I don’t know where the tidal pool of emotion came from but suddenly I was flooded with images of moments that became important memories in my life.  Christmases, birthdays, family gatherings and quiet nights spent as a family were at the forefront of my brain.  Lingering snapshots of magical kisses witnessed by only the walls upstairs slowly transformed themselves into moving pictures to replay the scene.  That house, the building others would only see as walls and a roof, was my home.  It was the vessel that helped create and store some of the most precious moments of my life.

house

And although there were many happy times, there were also moments of great sorrow.  Those walls echoed as I told my parents, hysterically through sobs, that my best friend had passed away in 2003.  That roof sheltered both my parents as they battled their illness and those walls protected them for as long as they could.  That structure that is a seemingly unnoticeable building to passers-by will forever have a large part of my history carved into its frame.
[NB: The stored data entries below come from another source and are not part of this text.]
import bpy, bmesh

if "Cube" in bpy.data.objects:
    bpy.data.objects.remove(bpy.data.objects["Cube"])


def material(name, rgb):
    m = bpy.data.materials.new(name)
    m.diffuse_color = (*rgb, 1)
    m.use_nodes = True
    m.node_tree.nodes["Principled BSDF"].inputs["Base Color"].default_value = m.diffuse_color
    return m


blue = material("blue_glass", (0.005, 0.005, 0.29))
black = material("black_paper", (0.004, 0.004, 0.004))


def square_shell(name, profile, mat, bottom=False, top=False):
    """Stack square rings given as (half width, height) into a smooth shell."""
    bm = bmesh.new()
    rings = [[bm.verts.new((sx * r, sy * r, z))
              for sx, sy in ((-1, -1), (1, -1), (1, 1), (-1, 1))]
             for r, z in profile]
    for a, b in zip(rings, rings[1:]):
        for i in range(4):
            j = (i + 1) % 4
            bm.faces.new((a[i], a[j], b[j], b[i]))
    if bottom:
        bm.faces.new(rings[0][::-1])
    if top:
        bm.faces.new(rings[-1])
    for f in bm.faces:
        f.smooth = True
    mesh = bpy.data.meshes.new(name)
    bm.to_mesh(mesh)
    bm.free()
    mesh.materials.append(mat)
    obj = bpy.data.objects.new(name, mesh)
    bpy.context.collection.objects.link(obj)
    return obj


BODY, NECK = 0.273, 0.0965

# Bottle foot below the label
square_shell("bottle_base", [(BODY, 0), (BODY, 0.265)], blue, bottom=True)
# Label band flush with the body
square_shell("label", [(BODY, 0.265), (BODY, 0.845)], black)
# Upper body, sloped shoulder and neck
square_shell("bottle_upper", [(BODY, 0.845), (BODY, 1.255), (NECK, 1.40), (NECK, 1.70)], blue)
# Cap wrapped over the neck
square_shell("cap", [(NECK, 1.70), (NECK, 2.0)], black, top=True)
That architecture will always be a part of me.   Each time I drive by and take the time to trace the outlines of those walls there will always be an affinity to its design and purpose.  It is said that we need to let things go to be happier but I feel the need to embrace those things to stay connected.

(image credit)